“These kinds of activities were well-planned to be sensationalised before the election. (The ruling coalition) Barisan Nasional will stir religious and racial sentiments, and it’s unfortunate these youths couldn’t read the situation. BN just needs more controversial issues so they can prove to majority rural and conservative Malays that they are the real defenders of Islam,” he said.

It was reported earlier that the authorities are investigating atheism in Malaysia after the group Atheist Republic, a Canada-based organisation, last week posted a picture of a gathering that appeared to include Malays. 

 The Federal Territories Islamic Religious Department said it would take action if it was true that Muslims had attended the event. Minister in the Prime Minsiter’s Department Shahidan Kassim urged Jawi and other religious authorities to hunt down atheists “to restore their faith”. 

Maszlee said the next “big issues” to be hyped up by Putrajaya would be “LGBT (Lesbian, Gay, Bisexual and Transgender) rights, Christianity and then liberalism – as long as these fringe groups are vocal or provocative – all to sway people from the real issues such as the 1Malaysia Development Bhd (1MDB) corruption scandal, GST (goods and services tax), kleptocracy, the ‘Chinasisation’ of the economy, corruption and so on.”

Dr Ahmad Farouk Mousa, director of the think tank Islamic Renaissance Front, said this crackdown and other moves, such as not passing legislation meant to end unilateral child conversions to Islam, were meant to appease conservative Muslims.

“This group is a lifeline to the current ruling coalition in the face of massive corruption. As for the government – the state really doesn’t have any legitimacy to interfere because what these kids are doing is not curtailing any other citizen’s temporal rights.”

Lutheran pastor Dr Sivin Kit, who is director of the Centre for Religion and Society, said Shahidan had overreacted when compared with the measured statements from some state muftis.

“We should be more critical of their (politicians’) reaction as opposed to young people posting up pictures – I’m actually very cautious and guarded about why the political leaders are so excited about this.”

The SCMP report also quoted an attendee of the gathering as saying that it was just a casual meeting of like-minded friends and that the government’s reaction did not fit the “crime”.

 “Some choose to discuss topics pertaining to religion, and at times human rights issues dominate the conversations. But to be honest, most of us just wanted to talk about the latest Game of Thrones episode. The government is overreacting, but I’m not surprised. Ideas that bring about social progress, that challenge antiquated religious dogma have always been seen as a threat,” a person identified as Arrawdah said.

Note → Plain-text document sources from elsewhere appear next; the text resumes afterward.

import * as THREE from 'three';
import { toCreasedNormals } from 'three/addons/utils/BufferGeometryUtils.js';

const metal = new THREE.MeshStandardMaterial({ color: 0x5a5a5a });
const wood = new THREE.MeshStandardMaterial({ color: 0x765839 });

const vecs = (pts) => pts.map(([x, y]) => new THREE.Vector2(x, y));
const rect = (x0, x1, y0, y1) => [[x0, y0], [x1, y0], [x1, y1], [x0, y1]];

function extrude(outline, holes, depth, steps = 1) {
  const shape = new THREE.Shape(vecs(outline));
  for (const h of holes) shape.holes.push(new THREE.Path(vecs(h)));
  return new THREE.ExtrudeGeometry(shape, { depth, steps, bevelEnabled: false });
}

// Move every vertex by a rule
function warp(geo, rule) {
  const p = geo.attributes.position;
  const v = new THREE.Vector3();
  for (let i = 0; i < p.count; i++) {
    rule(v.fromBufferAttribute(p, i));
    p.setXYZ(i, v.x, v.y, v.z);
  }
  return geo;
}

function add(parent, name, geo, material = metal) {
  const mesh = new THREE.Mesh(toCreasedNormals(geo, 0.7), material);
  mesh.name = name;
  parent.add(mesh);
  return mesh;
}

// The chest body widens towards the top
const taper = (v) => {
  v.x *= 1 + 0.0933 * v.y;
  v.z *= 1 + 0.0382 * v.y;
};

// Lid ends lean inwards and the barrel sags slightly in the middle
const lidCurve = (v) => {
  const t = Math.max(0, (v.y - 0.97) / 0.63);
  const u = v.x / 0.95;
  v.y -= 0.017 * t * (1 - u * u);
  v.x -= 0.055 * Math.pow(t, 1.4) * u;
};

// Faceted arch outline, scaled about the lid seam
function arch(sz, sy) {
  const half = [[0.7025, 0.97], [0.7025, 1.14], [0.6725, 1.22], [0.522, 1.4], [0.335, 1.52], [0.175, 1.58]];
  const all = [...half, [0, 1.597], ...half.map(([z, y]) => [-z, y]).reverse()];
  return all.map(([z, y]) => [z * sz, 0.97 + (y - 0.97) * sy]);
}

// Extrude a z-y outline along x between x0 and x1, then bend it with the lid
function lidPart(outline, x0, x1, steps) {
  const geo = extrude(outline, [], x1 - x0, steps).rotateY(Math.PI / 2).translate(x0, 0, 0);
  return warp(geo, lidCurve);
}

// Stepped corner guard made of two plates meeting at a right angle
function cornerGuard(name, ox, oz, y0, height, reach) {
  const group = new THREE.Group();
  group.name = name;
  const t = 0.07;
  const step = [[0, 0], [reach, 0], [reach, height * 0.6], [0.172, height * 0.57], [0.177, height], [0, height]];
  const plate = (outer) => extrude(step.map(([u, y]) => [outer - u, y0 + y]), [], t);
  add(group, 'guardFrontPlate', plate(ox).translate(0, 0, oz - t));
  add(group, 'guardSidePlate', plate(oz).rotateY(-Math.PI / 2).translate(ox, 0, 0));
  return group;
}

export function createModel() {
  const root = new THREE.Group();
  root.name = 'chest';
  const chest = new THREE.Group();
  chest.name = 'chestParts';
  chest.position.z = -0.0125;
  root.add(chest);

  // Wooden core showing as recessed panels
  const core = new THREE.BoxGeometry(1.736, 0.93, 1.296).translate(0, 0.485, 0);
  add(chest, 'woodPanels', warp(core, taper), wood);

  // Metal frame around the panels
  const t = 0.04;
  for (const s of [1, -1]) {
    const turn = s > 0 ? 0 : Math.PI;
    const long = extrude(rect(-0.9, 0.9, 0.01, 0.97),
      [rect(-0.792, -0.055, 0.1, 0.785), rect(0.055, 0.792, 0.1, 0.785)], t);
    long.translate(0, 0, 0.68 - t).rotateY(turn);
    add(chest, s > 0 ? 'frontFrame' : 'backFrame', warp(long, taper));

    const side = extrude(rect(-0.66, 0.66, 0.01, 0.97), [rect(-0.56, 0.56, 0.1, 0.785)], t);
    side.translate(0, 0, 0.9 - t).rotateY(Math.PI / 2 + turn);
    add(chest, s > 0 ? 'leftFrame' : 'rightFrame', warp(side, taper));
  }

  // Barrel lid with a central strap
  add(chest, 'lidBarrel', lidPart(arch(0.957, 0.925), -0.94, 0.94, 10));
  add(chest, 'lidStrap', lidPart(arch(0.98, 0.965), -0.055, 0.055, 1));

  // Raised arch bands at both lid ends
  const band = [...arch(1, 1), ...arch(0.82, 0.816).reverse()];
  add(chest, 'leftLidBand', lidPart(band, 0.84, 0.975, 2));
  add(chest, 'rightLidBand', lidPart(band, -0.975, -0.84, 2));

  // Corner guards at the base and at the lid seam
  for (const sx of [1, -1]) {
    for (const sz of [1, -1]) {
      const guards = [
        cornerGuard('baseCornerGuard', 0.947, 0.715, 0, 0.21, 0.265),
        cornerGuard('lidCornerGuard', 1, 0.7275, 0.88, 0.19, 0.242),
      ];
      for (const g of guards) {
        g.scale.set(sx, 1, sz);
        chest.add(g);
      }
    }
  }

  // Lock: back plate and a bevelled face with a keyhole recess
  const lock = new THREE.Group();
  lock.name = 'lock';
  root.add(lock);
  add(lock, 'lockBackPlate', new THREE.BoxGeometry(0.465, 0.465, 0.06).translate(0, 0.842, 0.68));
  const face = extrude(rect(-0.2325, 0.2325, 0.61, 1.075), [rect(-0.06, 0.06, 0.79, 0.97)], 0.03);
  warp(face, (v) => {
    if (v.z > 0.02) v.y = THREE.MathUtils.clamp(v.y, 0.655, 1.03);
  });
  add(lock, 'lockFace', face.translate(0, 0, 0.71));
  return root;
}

University of Malaya law professor Dr Azmi Sharom said atheists were not the only group to persecuted, as Islamic authorities would go after all groups who challenged their dominance in religion.  

“The authorities tend to demonise Muslims who do not follow their school of thought. This includes Ahmadiyas and Shias. The insistence of there being only one school of Islamic thought in Malaysia has become part of the public landscape for many years now. So, no, apostates are not being unfairly demonised – the Islamic authorities demonise all who disagree with them. They are equal opportunity demonisers.”

Atheist Republic founder Armin Navabi said the Malaysian government had to think “long and hard” before criminalising people for merely attending a meeting.

“Does the Malaysian government really want their image to be put right next to countries like Saudi Arabia? To treat these people like criminals, people who haven’t harmed anybody?” –  August 13, 2017.